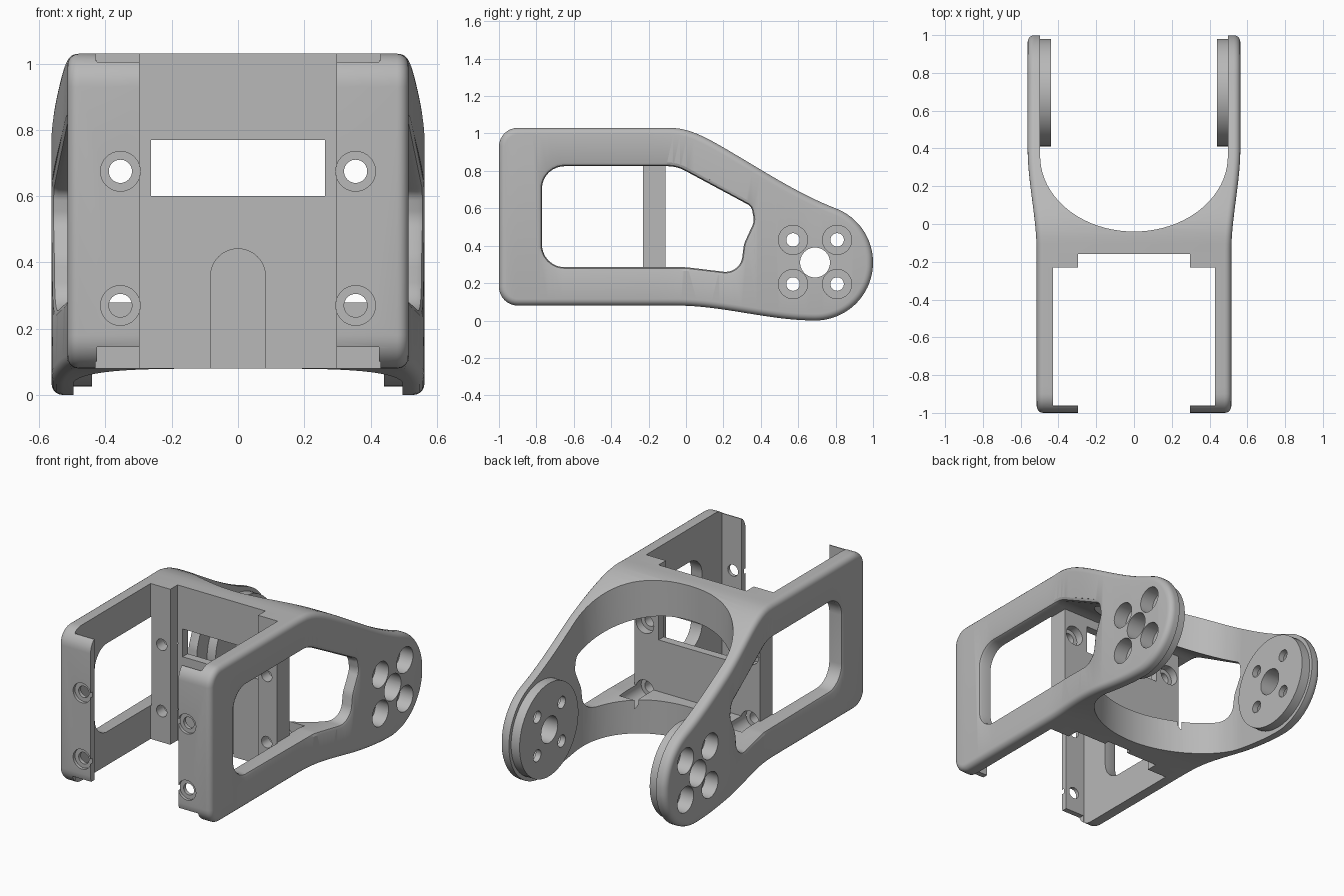
import bpy, bmesh
from math import sin, cos, pi, sqrt
from mathutils import Vector

cube = bpy.data.objects.get("Cube")
if cube:
    bpy.data.objects.remove(cube, do_unlink=True)

grey = bpy.data.materials.new("light grey plastic")
grey.use_nodes = True
colour = (0.48, 0.48, 0.48, 1)
grey.diffuse_color = colour
grey.node_tree.nodes["Principled BSDF"].inputs["Base Color"].default_value = colour


# ---------- helpers ----------
def solid(name, rings, strip_caps=False):
    """Bridge closed rings; cap with an n-gon or with strips between opposite points."""
    bm = bmesh.new()
    vs = [[bm.verts.new(p) for p in ring] for ring in rings]
    n = len(vs[0])
    for a, b in zip(vs, vs[1:]):
        for i in range(n):
            j = (i + 1) % n
            bm.faces.new((a[i], a[j], b[j], b[i]))
    for ring in (vs[0], vs[-1]):
        if strip_caps:
            for i in range(n // 2 - 1):
                bm.faces.new((ring[i], ring[i + 1], ring[n - 2 - i], ring[n - 1 - i]))
        else:
            bm.faces.new(ring)
    bmesh.ops.recalc_face_normals(bm, faces=bm.faces)
    mesh = bpy.data.meshes.new(name)
    bm.to_mesh(mesh)
    bm.free()
    mesh.materials.append(grey)
    ob = bpy.data.objects.new(name, mesh)
    bpy.context.collection.objects.link(ob)
    return ob


def prism(name, poly, axis, lo, hi):
    def ring(t):
        return [Vector((*p[:axis], t, *p[axis:])) for p in poly]
    return solid(name, [ring(lo), ring(hi)])


def box(name, x0, x1, y0, y1, z0, z1):
    return prism(name, [(x0, y0), (x1, y0), (x1, y1), (x0, y1)], 2, z0, z1)


def rod(name, centre, r, axis, lo, hi, n=40):
    pts = [(centre[0] + r * cos(2 * pi * i / n), centre[1] + r * sin(2 * pi * i / n))
           for i in range(n)]
    return prism(name, pts, axis, lo, hi)


def boolean(target, tool, op="DIFFERENCE"):
    mod = target.modifiers.new("cut", "BOOLEAN")
    mod.operation, mod.solver, mod.object = op, "EXACT", tool
    bpy.ops.object.select_all(action="DESELECT")
    bpy.context.view_layer.objects.active = target
    target.select_set(True)
    bpy.ops.object.modifier_apply(modifier=mod.name)
    bpy.data.objects.remove(tool, do_unlink=True)


def fillet(corners, steps=8):
    """Round each (u, v, radius) corner of a closed polygon."""
    out = []
    for i, (u, v, r) in enumerate(corners):
        p = Vector((u, v))
        a = (Vector(corners[i - 1][:2]) - p).normalized()
        b = (Vector(corners[(i + 1) % len(corners)][:2]) - p).normalized()
        half = a.angle(b) / 2
        d = r * cos(half) / sin(half)
        c = p + (a + b).normalized() * (r / sin(half))
        s, e = p + a * d - c, p + b * d - c
        out += [c + s.lerp(e, k / steps).normalized() * r for k in range(steps + 1)]
    return out


def offset(poly, d):
    """Shift a closed polygon to the right of its direction."""
    out = []
    for i, p in enumerate(poly):
        t = (poly[(i + 1) % len(poly)] - poly[i - 1]).normalized()
        out.append(p + Vector((t.y, -t.x)) * d)
    return out


def hermite(y, y0, z0, m0, y1, z1, m1):
    h = y1 - y0
    t = (y - y0) / h
    return ((2*t**3 - 3*t**2 + 1) * z0 + (t**3 - 2*t**2 + t) * h * m0
            + (3*t**2 - 2*t**3) * z1 + (t**3 - t**2) * h * m1)


# ---------- outer shape ----------
HUB_Y, HUB_Z, HUB_R = 0.69, 0.31, 0.31


def corner(y):
    return 0.1 - sqrt(max(0, 0.01 - (y + 0.9) ** 2)) if y < -0.9 else 0


def arc(y):
    return sqrt(max(0, HUB_R ** 2 - (y - HUB_Y) ** 2))


def top(y):
    if y < -0.08:
        return 1.03 - corner(y)
    if y < 0.2:
        return hermite(y, -0.08, 1.03, 0, 0.2, 0.925, -0.58)
    if y < 0.8:
        return hermite(y, 0.2, 0.925, -0.58, 0.8, 0.6, -0.38)
    return HUB_Z + arc(y)


def bottom(y):
    if y < -0.05:
        return 0.08 + corner(y)
    if y < HUB_Y:
        return hermite(y, -0.05, 0.08, 0, HUB_Y, 0, 0)
    return HUB_Z - arc(y)


def half_width(y):
    t = min(1, max(0, (y + 0.15) / 0.55))
    return 0.515 + 0.048 * t * t * (3 - 2 * t)


stations = [-1 + 0.1 * (1 - cos(pi / 2 * i / 8)) for i in range(9)]
stations += [-0.9 + (HUB_Y + 0.9) * i / 40 for i in range(1, 41)]
stations += [HUB_Y + HUB_R * sin(pi / 2 * i / 21) for i in range(1, 21)]
outline = [Vector((y, top(y))) for y in stations]
outline += [Vector((y, bottom(y))) for y in reversed(stations)]
EDGE = 0.035
right_rings = []
for k in range(6):
    t = pi / 2 * k / 5
    shape = offset(outline, EDGE * (1 - cos(t)))
    right_rings.append([(half_width(p.x) - EDGE * (1 - sin(t)), p.x, p.y) for p in shape])
left_rings = [[(-x, y, z) for x, y, z in ring] for ring in reversed(right_rings)]
bracket = solid("bracket", left_rings + right_rings, strip_caps=True)

# front bay with stepped web, and the opening between the lips
boolean(bracket, box("bay", -0.43, 0.43, -0.96, -0.23, -0.5, 1.5))
boolean(bracket, box("bay_centre", -0.297, 0.297, -1.2, -0.16, -0.5, 1.5))

# curved rear opening between the arms
curve = [(0.497 * cos(a), 0.36 + 0.4 * sin(a))
         for a in (-pi + pi * i / 40 for i in range(41))]
boolean(bracket, prism("rear_opening", [(-0.497, 1.3)] + curve + [(0.497, 1.3)], 2, -0.5, 1.5))

# side windows with softened rims; the web is kept
window = fillet([(-0.77, 0.285, 0.12), (0, 0.285, 0.3), (0.29, 0.25, 0.09),
                 (0.31, 0.41, 0.15), (0.365, 0.53, 0.08), (0.35, 0.61, 0.05),
                 (-0.05, 0.825, 0.2), (-0.77, 0.825, 0.12)])
rims = []
for depth, grow in ((0.02, 0), (0.006, 0.006), (0, 0.02)):
    rims.append([(half_width(p.x) - depth, p.x, p.y) for p in offset(window, grow)])
rims.append([(0.7, p.x, p.y) for p in offset(window, 0.021)])
cutter = solid("window", [[(-x, y, z) for x, y, z in r] for r in reversed(rims)] + rims)
boolean(cutter, box("web_keep", -0.425, 0.425, -0.25, -0.11, -0.5, 1.5))
boolean(bracket, cutter)

# slot and arched groove in the web
boolean(bracket, box("slot", -0.262, 0.262, -0.4, 0.1, 0.6, 0.77))
groove = [(0.083 * cos(pi * i / 20), 0.358 + 0.083 * sin(pi * i / 20)) for i in range(21)]
boolean(bracket, prism("groove", groove + [(-0.083, -0.2), (0.083, -0.2)], 1, -0.4, -0.13))

for s in (-1, 1):
    # trimmed lip ends
    x0, x1 = sorted((s * 0.2, s * 0.425))
    boolean(bracket, box("lip_trim", x0, x1, -1.2, -0.955, -0.3, 0.145))
    boolean(bracket, box("lip_trim", x0, x1, -1.2, -0.955, 1.005, 1.4))
    # screw holes through lips and web, with counterbores
    for z in (0.27, 0.675):
        c = (s * 0.355, z)
        boolean(bracket, rod("screw_hole", c, 0.035, 1, -1.2, 0.05))
        boolean(bracket, rod("lip_counterbore", c, 0.06, 1, -1.2, -0.982))
        boolean(bracket, rod("web_counterbore", c, 0.06, 1, -0.16, 0.05))
    # round pad inside each arm
    lo, hi = sorted((s * 0.44, s * 0.525))
    boolean(bracket, rod("pad", (0.695, HUB_Z), 0.284, 0, lo, hi, 64), "UNION")

# hub holes
boolean(bracket, rod("hub_hole", (HUB_Y, HUB_Z), 0.08, 0, -1, 1))
for dy in (-0.118, 0.118):
    for dz in (-0.118, 0.118):
        c = (HUB_Y + dy, HUB_Z + 0.003 + dz)
        boolean(bracket, rod("hub_screw_hole", c, 0.036, 0, -1, 1))
        for lo, hi in ((0.475, 0.8), (-0.8, -0.475)):
            boolean(bracket, rod("hub_counterbore", c, 0.078, 0, lo, hi))

bpy.ops.object.shade_smooth_by_angle(angle=pi / 6)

==========

**What you should do**
The lines above from the one containing "left_rings = [[(-x, y, z)" through the one containing "2, -0.5, 1.5))" are to be set down exactly, and no others.

**Solved exercise**
left_rings = [[(-x, y, z) for x, y, z in ring] for ring in reversed(right_rings)]
bracket = solid("bracket", left_rings + right_rings, strip_caps=True)

# front bay with stepped web, and the opening between the lips
boolean(bracket, box("bay", -0.43, 0.43, -0.96, -0.23, -0.5, 1.5))
boolean(bracket, box("bay_centre", -0.297, 0.297, -1.2, -0.16, -0.5, 1.5))

# curved rear opening between the arms
curve = [(0.497 * cos(a), 0.36 + 0.4 * sin(a))
         for a in (-pi + pi * i / 40 for i in range(41))]
boolean(bracket, prism("rear_opening", [(-0.497, 1.3)] + curve + [(0.497, 1.3)], 2, -0.5, 1.5))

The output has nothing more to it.